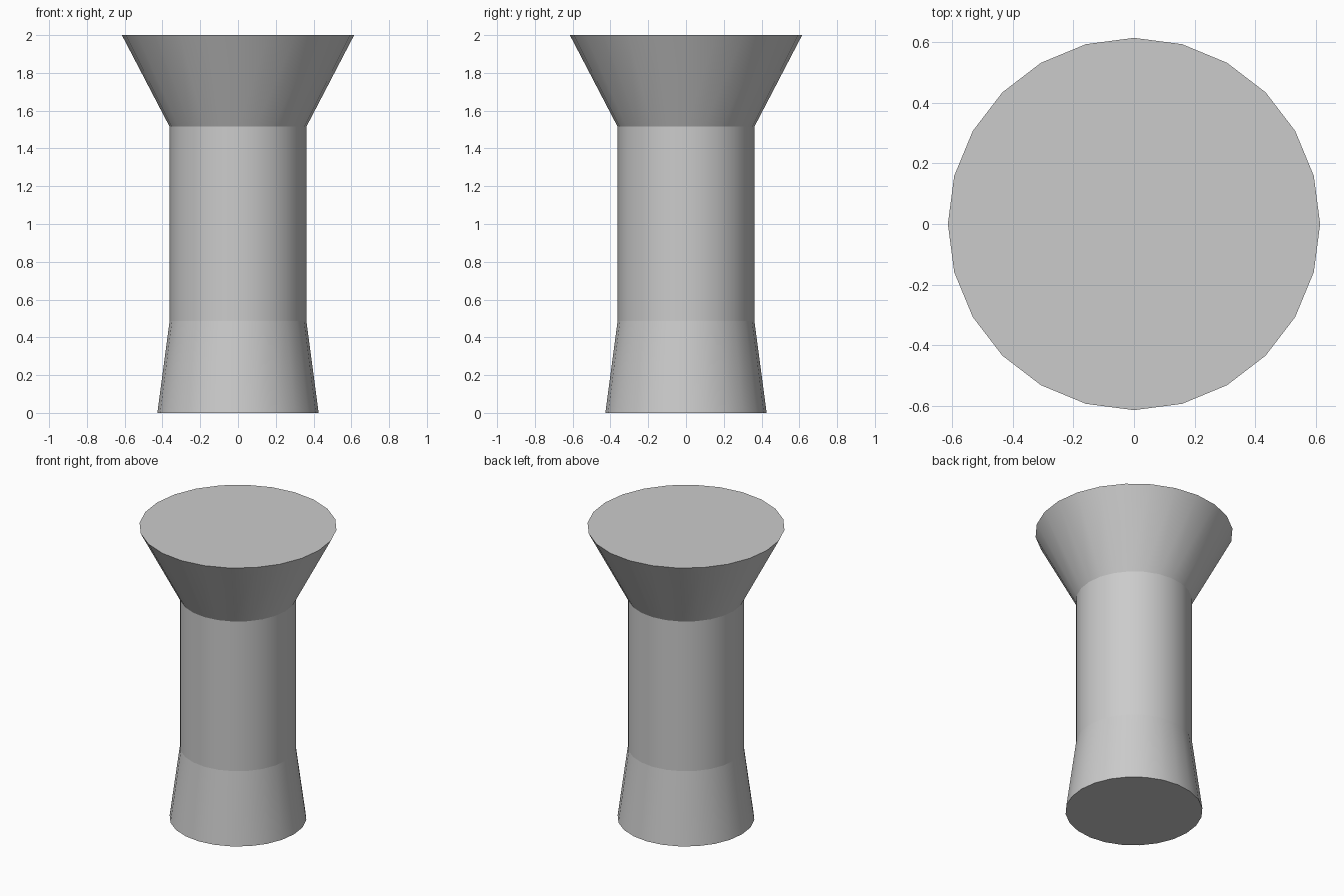
import bpy
import bmesh
from math import cos, sin, tau

cube = bpy.data.objects.get("Cube")
if cube:
    bpy.data.objects.remove(cube, do_unlink=True)

SIDES = 24

grey = bpy.data.materials.new("plain_grey")
grey.use_nodes = True
colour = (0.6, 0.6, 0.6, 1)
grey.diffuse_color = colour
grey.node_tree.nodes["Principled BSDF"].inputs["Base Color"].default_value = colour

# Radius and height of each ring, from foot to rim
PROFILE = [(0.427, 0), (0.362, 0.487), (0.362, 1.515), (0.615, 2)]


def build_pillar(name, profile):
    bm = bmesh.new()
    rings = [[bm.verts.new((r * cos(tau * i / SIDES), r * sin(tau * i / SIDES), z))
              for i in range(SIDES)] for r, z in profile]

    # Smooth walls of the foot, shaft and flared head
    for low, high in zip(rings, rings[1:]):
        for i in range(SIDES):
            j = (i + 1) % SIDES
            bm.faces.new((low[i], low[j], high[j], high[i])).smooth = True

    # Flat end caps
    bm.faces.new(rings[0][::-1])
    bm.faces.new(rings[-1])

    # Crisp edge at every ring
    for edge in bm.edges:
        a, b = edge.verts
        edge.smooth = abs(a.co.z - b.co.z) > 0.01

    mesh = bpy.data.meshes.new(name)
    bm.to_mesh(mesh)
    bm.free()
    mesh.materials.append(grey)
    obj = bpy.data.objects.new(name, mesh)
    bpy.context.collection.objects.link(obj)
    return obj


build_pillar("flared_pillar", PROFILE)
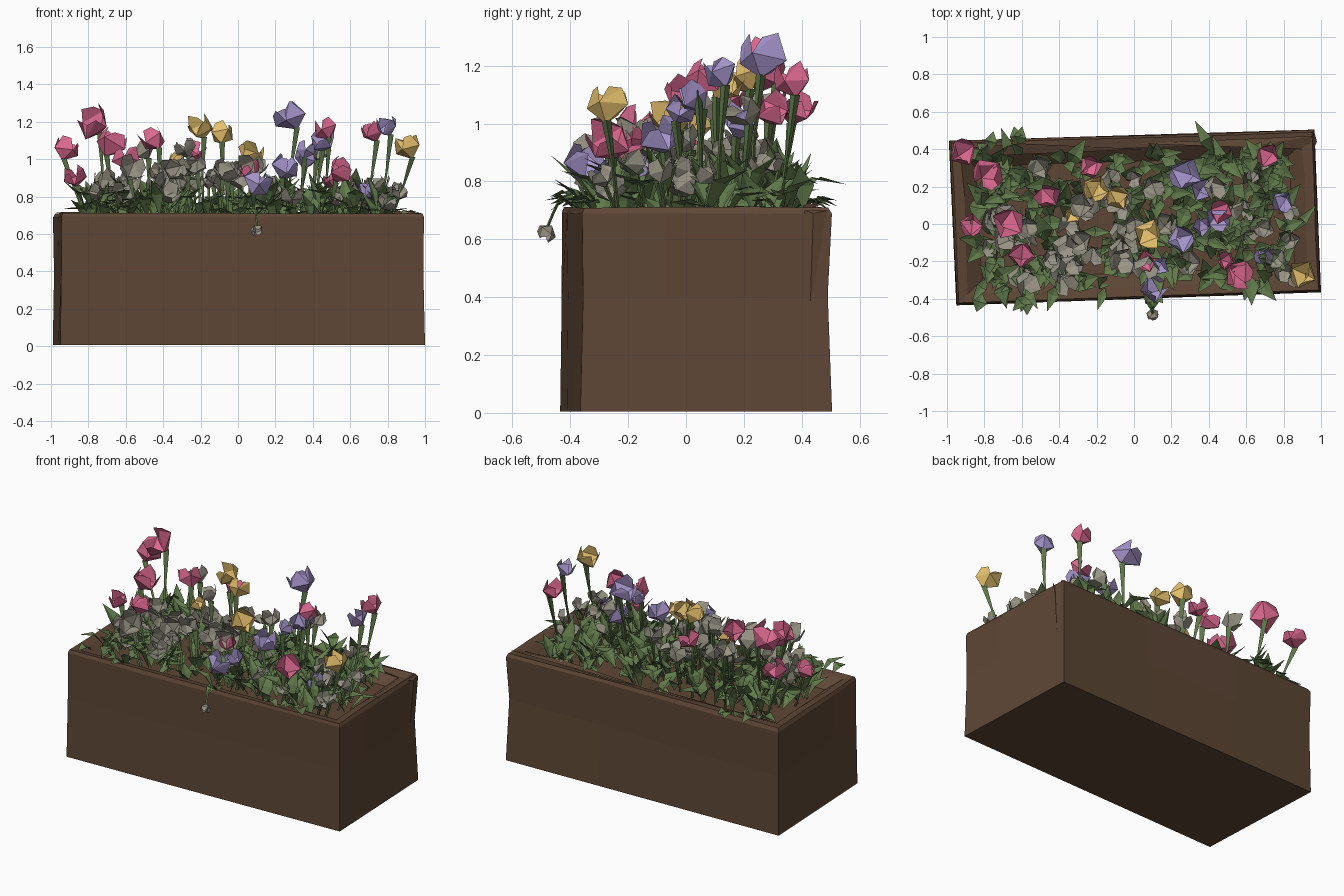
import bpy, bmesh, math, random
from mathutils import Vector

random.seed(11)
R = random.uniform
if "Cube" in bpy.data.objects:
    bpy.data.objects.remove(bpy.data.objects["Cube"], do_unlink=True)


def material(name, rgb):
    m = bpy.data.materials.new(name)
    m.use_nodes = True
    m.diffuse_color = (*rgb, 1)
    m.node_tree.nodes["Principled BSDF"].inputs["Base Color"].default_value = (*rgb, 1)
    return m


WOOD = material("brown wood", (0.112, 0.062, 0.036))
GREEN = material("leaf green", (0.12, 0.195, 0.07))
PINK = material("pink petal", (0.72, 0.14, 0.28))
LILAC = material("lilac petal", (0.38, 0.30, 0.60))
YELLOW = material("yellow petal", (0.82, 0.55, 0.16))
GREY = material("grey petal", (0.32, 0.30, 0.24))


def finish(bm, name, mat):
    mesh = bpy.data.meshes.new(name)
    bm.to_mesh(mesh)
    bm.free()
    mesh.materials.append(mat)
    obj = bpy.data.objects.new(name, mesh)
    bpy.context.collection.objects.link(obj)


def face(bm, *verts):
    bm.faces.new(verts)


# Planter: a slightly crooked hollow box lofted through rings of corners
def loft_box(name, rings):
    bm = bmesh.new()
    loops = [[bm.verts.new(p) for p in ring] for ring in rings]
    for a, b in zip(loops, loops[1:]):
        for i in range(len(a)):
            j = (i + 1) % len(a)
            face(bm, a[i], a[j], b[j], b[i])
    face(bm, *reversed(loops[0]))
    face(bm, *loops[-1])
    bmesh.ops.recalc_face_normals(bm, faces=bm.faces)
    finish(bm, name, WOOD)


corners = [(-0.95, -0.435), (1.0, -0.365), (0.965, 0.505), (-0.99, 0.445)]


def ring(z, inset, wobble=0.0):
    pts = []
    for i, (x, y) in enumerate(corners):
        nx, ny = corners[(i + 1) % 4]
        for t in (0, 0.34, 0.7):
            px, py = x + (nx - x) * t, y + (ny - y) * t
            sx = max(-1, min(1, px * 1.6)) if t == 0 or i % 2 else 0
            sy = max(-1, min(1, py * 4)) if t == 0 or i % 2 == 0 else 0
            d = inset + R(0, wobble)
            pts.append(Vector((px - sx * d, py - sy * d, z + R(-wobble, wobble) * 0.6)))
    return pts


loft_box("planter_box", [ring(0.005, 0.0), ring(0.40, 0.003, 0.012), ring(0.69, 0.0, 0.006),
                         ring(0.71, 0.012, 0.006), ring(0.70, 0.06, 0.012), ring(0.64, 0.14)])

# Wooden splinter ridges along the rim and at the corners
bm = bmesh.new()


def splinter(a, b, c, d):
    v = [bm.verts.new(p) for p in (a, b, c, d)]
    for i, j, k in ((0, 1, 2), (0, 3, 1), (1, 3, 2), (0, 2, 3)):
        face(bm, v[i], v[j], v[k])


splinter((-0.98, 0.40, 0.715), (0.05, 0.40, 0.71), (-0.9, 0.36, 0.70), (-0.6, 0.43, 0.725))
splinter((0.0, 0.43, 0.71), (0.95, 0.47, 0.72), (0.94, 0.40, 0.70), (0.6, 0.41, 0.725))
splinter((0.965, 0.41, 0.70), (0.955, 0.43, 0.38), (0.965, 0.49, 0.70), (0.978, 0.44, 0.69))
finish(bm, "rim_splinters", WOOD)

# Foliage: broad folded, pointed blades fanning out from many small plants
leaves = bmesh.new()


def blade(base, heading, lean, length, width):
    out = Vector((math.cos(heading), math.sin(heading), 0))
    side = Vector((-out.y, out.x, 0)) * width
    up = Vector((0, 0, 1))
    mid = base + (out * math.sin(lean * 0.7) + up * math.cos(lean * 0.7)) * length * 0.55
    tip = mid + (out * math.sin(lean * 1.35) + up * math.cos(lean * 1.35)) * length * 0.5
    edge = (up * math.sin(lean) - out * math.cos(lean)) * width * 0.3
    b, m, t, l, r = [leaves.verts.new(p) for p in
                     (base, mid, tip, mid + side + edge, mid - side + edge)]
    for tri in ((b, m, l), (l, m, t), (b, r, m), (m, r, t)):
        face(leaves, *tri)


def plant(x, y, count, size):
    for _ in range(count):
        base = Vector((x + R(-0.05, 0.05), y + R(-0.05, 0.05), R(0.63, 0.73)))
        blade(base, R(0, math.tau), R(0.25, 1.35), size * R(0.55, 1.25), R(0.026, 0.052))


for i in range(13):
    for j in range(6):
        x, y = -0.77 + i * 0.128 + R(-0.04, 0.04), -0.27 + j * 0.118 + R(-0.04, 0.04)
        gap = -0.32 < x < 0.02
        plant(x, y + 0.03 * x, 3 if gap else 6, 0.16 if gap else 0.2)

# Blades spilling over the rim
for x, y, heading in ((-0.57, -0.38, 4.6), (0.10, -0.36, 4.9), (-0.62, 0.42, 1.4),
                      (0.64, 0.37, 1.6), (-0.78, 0.38, 1.8), (0.62, -0.30, 4.9)):
    for _ in range(3):
        blade(Vector((x, y, 0.70)), heading + R(-0.7, 0.7), R(1.1, 1.65), R(0.08, 0.13), 0.035)
finish(leaves, "foliage", GREEN)

# Flowers: blocky faceted cups with blunt petals on stems that widen upward
stems = bmesh.new()
cups = {m.name: bmesh.new() for m in (PINK, LILAC, YELLOW, GREY)}


def stem(a, b, r0, r1):
    rows = []
    for p, r in ((a, r0), (a.lerp(b, 0.6) + Vector((R(-.01, .01), R(-.01, .01), 0)), r0), (b, r1)):
        rows.append([stems.verts.new(p + Vector((math.cos(t * math.tau / 3) * r,
                     math.sin(t * math.tau / 3) * r, 0))) for t in range(3)])
    for lo, hi in zip(rows, rows[1:]):
        for i in range(3):
            j = (i + 1) % 3
            face(stems, lo[i], lo[j], hi[j], hi[i])


def cup(mat, pos, r, axis, petals, openness):
    bm = cups[mat.name]
    turn = axis.to_track_quat('Z', 'Y')
    spin = R(0, math.tau)

    def point(angle, radius, height):
        return bm.verts.new(pos + turn @ Vector((math.cos(angle) * radius,
                                                 math.sin(angle) * radius, height)))
    base = point(0, 0, -r * 0.8)
    step = math.tau / petals
    valley = [point(spin + i * step, r * R(0.85, 1.1), r * R(-0.25, 0.1)) for i in range(petals)]
    for i in range(petals):
        a, b = valley[i], valley[(i + 1) % petals]
        tip_a = point(spin + (i + 0.25) * step, r * openness * R(0.85, 1.1), r * R(0.45, 0.75))
        tip_b = point(spin + (i + 0.75) * step, r * openness * R(0.85, 1.1), r * R(0.6, 1.0))
        face(bm, base, b, a)
        face(bm, a, b, tip_b)
        face(bm, a, tip_b, tip_a)


def flower(mat, x, y, z, r, petals=4, openness=0.8, lean=(0, -0.1), tilt=0.75):
    pos = Vector((x, y, z))
    axis = Vector((lean[0] + R(-tilt, tilt), lean[1] + R(-tilt, tilt), 1)).normalized()
    foot = Vector((max(-0.8, min(0.8, x * 0.93)), max(-0.28, min(0.33, y * 0.85)), 0.64))
    stem(foot, pos - axis * r * 0.65, 0.008, 0.02 if r > 0.05 else 0.01)
    cup(mat, pos, r, axis, petals, openness)


blooms = {
    PINK: ((-0.92, 0.38, 1.05, .08), (-0.77, 0.28, 1.19, .095), (-0.68, 0.0, 1.08, .095),
           (-0.87, 0.0, 0.90, .065), (-0.6, -0.17, 1.0, .07), (-0.45, 0.14, 1.1, .075),
           (0.55, -0.27, 0.93, .085), (0.47, 0.06, 1.15, .065), (0.72, 0.37, 1.14, .07),
           (-0.24, 0.30, 1.04, .065), (0.07, -0.2, 0.94, .06), (0.5, -0.2, 0.88, .05)),
    LILAC: ((0.28, 0.26, 1.22, .09), (0.80, 0.12, 1.17, .065), (0.45, 0.03, 1.09, .075),
            (0.36, 0.18, 1.0, .07), (0.10, -0.35, 0.86, .08), (0.25, -0.08, 0.95, .075),
            (0.70, -0.17, 0.83, .06), (0.13, -0.22, 0.86, .06), (0.36, -0.02, 1.04, .055)),
    YELLOW: ((0.91, -0.27, 1.06, .08), (-0.20, 0.20, 1.16, .075), (-0.09, 0.13, 1.13, .07),
             (0.07, -0.05, 1.02, .08), (-0.33, 0.05, 0.99, .05)),
}
for mat, spots in blooms.items():
    for x, y, z, r in spots:
        flower(mat, x, y, z, r)

# Loose grey blossoms nodding forward, crowded on the front left and sparse elsewhere
for _ in range(26):
    flower(GREY, R(-0.78, 0.12), R(-0.33, 0.08), R(0.80, 0.96), R(0.045, 0.072), 4, 1.1, (0.2, -0.8))
for _ in range(8):
    flower(GREY, R(-0.75, 0.05), R(0.08, 0.34), R(0.84, 1.0), R(0.04, 0.065), 4, 1.1, (0.1, -0.5))
for _ in range(15):
    flower(GREY, R(0.15, 0.88), R(-0.30, 0.36), R(0.76, 0.87), R(0.035, 0.06), 4, 1.1, (0.1, -0.5))
for x, y, z in ((-0.28, 0.1, 1.05), (0.43, 0.2, 1.03), (-0.5, 0.3, 1.04), (0.1, 0.2, 0.95)):
    flower(GREY, x, y, z, 0.06, 4, 1.0)

# Trailing blossom hanging in front of the box
stem(Vector((0.09, -0.34, 0.73)), Vector((0.10, -0.44, 0.73)), 0.006, 0.006)
stem(Vector((0.10, -0.48, 0.64)), Vector((0.10, -0.44, 0.73)), 0.006, 0.006)
cup(GREY, Vector((0.10, -0.48, 0.625)), 0.035, Vector((0, -0.6, -0.8)), 5, 0.8)

finish(stems, "flower_stems", GREEN)
for mat, name in ((PINK, "pink_flowers"), (LILAC, "lilac_flowers"),
                  (YELLOW, "yellow_flowers"), (GREY, "grey_flowers")):
    finish(cups[mat.name], name, mat)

━━━━

WHAT TO PRODUCE -> Each line in the material with "faces" in it must be reported.

WRITTEN REPLY ->
            bm.faces.new((low[i], low[j], high[j], high[i])).smooth = True
    bm.faces.new(rings[0][::-1])
    bm.faces.new(rings[-1])
    bm.faces.new(verts)
    bmesh.ops.recalc_face_normals(bm, faces=bm.faces)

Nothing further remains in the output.